TASK INPUT
--------------------
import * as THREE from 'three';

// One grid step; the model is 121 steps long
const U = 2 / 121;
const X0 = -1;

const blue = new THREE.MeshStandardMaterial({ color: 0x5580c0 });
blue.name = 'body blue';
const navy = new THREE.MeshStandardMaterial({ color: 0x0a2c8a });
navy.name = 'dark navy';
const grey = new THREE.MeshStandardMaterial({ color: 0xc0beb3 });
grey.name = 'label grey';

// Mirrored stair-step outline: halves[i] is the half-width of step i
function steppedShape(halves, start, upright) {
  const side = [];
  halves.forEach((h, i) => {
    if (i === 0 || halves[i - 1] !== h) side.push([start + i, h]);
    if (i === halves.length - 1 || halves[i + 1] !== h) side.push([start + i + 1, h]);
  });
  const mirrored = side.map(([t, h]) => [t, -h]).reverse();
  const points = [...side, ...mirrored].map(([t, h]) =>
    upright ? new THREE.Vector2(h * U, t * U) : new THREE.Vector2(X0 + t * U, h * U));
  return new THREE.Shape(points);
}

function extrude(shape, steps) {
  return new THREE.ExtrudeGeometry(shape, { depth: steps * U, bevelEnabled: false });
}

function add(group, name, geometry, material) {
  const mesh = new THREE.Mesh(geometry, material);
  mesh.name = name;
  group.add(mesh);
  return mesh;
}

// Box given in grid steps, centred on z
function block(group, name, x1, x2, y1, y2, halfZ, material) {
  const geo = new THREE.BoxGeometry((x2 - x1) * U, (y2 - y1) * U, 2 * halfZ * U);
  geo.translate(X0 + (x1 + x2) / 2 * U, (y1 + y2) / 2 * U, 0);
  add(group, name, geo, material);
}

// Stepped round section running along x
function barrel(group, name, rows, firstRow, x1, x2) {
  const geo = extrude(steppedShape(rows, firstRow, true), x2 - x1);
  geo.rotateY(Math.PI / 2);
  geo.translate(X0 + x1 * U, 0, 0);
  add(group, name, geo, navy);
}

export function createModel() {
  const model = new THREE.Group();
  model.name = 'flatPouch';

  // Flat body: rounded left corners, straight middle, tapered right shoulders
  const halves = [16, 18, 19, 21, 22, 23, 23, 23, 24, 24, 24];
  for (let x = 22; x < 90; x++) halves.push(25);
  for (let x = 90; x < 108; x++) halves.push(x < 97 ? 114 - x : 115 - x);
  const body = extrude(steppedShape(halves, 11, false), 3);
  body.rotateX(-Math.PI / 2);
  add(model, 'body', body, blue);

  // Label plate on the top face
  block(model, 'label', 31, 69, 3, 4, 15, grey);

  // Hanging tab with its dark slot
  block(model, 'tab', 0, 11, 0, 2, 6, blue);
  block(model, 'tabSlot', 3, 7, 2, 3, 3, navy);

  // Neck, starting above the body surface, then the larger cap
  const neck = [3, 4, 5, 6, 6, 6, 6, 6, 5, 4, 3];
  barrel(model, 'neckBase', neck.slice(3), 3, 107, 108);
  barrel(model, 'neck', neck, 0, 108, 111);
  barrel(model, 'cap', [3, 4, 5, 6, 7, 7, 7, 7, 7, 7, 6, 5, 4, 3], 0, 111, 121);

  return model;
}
--------------------
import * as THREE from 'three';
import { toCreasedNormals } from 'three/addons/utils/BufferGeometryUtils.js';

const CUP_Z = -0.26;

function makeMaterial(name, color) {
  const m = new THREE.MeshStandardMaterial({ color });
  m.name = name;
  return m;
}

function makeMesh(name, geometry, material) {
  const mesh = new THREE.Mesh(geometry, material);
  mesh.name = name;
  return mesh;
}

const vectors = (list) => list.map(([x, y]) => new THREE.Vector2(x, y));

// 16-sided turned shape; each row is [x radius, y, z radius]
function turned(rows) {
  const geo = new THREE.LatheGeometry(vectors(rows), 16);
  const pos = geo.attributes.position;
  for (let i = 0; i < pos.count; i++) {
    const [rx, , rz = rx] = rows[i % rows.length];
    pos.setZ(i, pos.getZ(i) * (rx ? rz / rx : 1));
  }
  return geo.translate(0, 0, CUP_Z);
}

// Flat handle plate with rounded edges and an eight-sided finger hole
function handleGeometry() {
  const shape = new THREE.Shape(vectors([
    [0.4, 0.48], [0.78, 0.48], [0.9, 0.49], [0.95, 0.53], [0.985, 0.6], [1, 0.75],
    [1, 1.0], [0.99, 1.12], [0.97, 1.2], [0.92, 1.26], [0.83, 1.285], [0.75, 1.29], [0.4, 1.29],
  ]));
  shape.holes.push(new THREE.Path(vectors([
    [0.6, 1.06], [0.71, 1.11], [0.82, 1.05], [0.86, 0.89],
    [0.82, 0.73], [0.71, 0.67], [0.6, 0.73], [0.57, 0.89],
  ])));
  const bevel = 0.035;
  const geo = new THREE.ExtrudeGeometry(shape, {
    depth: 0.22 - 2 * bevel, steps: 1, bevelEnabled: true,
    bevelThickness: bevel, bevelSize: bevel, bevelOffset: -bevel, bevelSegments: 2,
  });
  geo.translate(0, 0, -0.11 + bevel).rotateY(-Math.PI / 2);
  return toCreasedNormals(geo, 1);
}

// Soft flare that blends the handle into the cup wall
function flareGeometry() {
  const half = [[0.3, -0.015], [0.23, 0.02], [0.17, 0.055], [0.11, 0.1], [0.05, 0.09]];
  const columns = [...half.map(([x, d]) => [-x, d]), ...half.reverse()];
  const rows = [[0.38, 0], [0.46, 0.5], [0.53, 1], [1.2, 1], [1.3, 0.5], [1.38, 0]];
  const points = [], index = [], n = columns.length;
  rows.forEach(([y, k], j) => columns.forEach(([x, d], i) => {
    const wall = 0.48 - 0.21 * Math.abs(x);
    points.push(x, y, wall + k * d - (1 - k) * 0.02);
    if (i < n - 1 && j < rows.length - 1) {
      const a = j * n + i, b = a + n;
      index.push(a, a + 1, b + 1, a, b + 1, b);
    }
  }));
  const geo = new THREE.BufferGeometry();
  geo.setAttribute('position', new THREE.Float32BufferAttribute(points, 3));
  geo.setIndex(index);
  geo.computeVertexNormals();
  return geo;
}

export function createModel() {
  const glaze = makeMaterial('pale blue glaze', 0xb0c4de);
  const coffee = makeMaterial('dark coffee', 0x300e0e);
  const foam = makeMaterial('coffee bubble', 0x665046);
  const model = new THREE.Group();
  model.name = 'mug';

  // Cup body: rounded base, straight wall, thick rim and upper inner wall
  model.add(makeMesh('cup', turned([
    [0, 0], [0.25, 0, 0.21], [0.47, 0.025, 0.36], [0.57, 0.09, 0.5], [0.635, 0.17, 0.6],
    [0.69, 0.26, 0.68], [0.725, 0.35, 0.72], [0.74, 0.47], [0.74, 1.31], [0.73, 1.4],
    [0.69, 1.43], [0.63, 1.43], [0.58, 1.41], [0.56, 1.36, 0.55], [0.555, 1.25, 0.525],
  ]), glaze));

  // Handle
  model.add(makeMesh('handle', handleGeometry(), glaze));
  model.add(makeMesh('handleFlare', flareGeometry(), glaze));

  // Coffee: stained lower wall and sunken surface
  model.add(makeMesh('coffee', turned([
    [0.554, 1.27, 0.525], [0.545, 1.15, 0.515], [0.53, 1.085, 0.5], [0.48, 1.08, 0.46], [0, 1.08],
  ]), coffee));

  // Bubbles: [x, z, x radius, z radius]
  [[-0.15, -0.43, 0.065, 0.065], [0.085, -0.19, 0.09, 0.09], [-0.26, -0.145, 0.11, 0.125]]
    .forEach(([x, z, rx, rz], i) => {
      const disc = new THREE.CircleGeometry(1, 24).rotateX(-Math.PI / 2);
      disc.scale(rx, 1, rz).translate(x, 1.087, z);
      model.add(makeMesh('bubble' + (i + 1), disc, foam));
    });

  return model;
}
--------------------
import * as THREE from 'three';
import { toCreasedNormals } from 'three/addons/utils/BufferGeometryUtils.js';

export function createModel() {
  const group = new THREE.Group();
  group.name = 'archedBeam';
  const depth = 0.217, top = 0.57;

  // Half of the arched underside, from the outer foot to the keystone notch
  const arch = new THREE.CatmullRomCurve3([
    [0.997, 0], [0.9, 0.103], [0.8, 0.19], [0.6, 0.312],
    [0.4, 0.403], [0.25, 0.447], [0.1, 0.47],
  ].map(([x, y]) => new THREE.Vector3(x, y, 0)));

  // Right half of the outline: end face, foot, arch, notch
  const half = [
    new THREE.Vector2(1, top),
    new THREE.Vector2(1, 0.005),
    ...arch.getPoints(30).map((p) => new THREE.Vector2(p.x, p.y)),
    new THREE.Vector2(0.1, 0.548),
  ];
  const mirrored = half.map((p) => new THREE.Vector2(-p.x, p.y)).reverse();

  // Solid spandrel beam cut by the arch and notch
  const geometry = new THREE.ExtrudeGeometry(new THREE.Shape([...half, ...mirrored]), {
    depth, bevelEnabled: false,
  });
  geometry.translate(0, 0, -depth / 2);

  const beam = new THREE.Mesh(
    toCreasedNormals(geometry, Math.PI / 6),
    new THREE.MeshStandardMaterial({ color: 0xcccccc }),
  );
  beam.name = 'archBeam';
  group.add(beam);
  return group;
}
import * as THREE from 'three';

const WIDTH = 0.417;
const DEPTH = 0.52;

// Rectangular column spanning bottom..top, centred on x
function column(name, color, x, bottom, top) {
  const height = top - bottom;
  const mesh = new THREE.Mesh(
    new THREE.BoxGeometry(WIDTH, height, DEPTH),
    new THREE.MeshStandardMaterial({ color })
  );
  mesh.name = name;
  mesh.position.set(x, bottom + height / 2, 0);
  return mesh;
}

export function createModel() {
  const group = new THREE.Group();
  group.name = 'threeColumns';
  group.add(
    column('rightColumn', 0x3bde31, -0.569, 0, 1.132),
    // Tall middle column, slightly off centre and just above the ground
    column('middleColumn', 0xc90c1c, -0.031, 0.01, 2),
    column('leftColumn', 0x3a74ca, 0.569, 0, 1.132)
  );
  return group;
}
--------------------
PROBLEM
All lines of the records containing "wall" should be shown.

WRITTEN SOLUTION
// Soft flare that blends the handle into the cup wall
    const wall = 0.48 - 0.21 * Math.abs(x);
    points.push(x, y, wall + k * d - (1 - k) * 0.02);
  // Cup body: rounded base, straight wall, thick rim and upper inner wall
  // Coffee: stained lower wall and sunken surface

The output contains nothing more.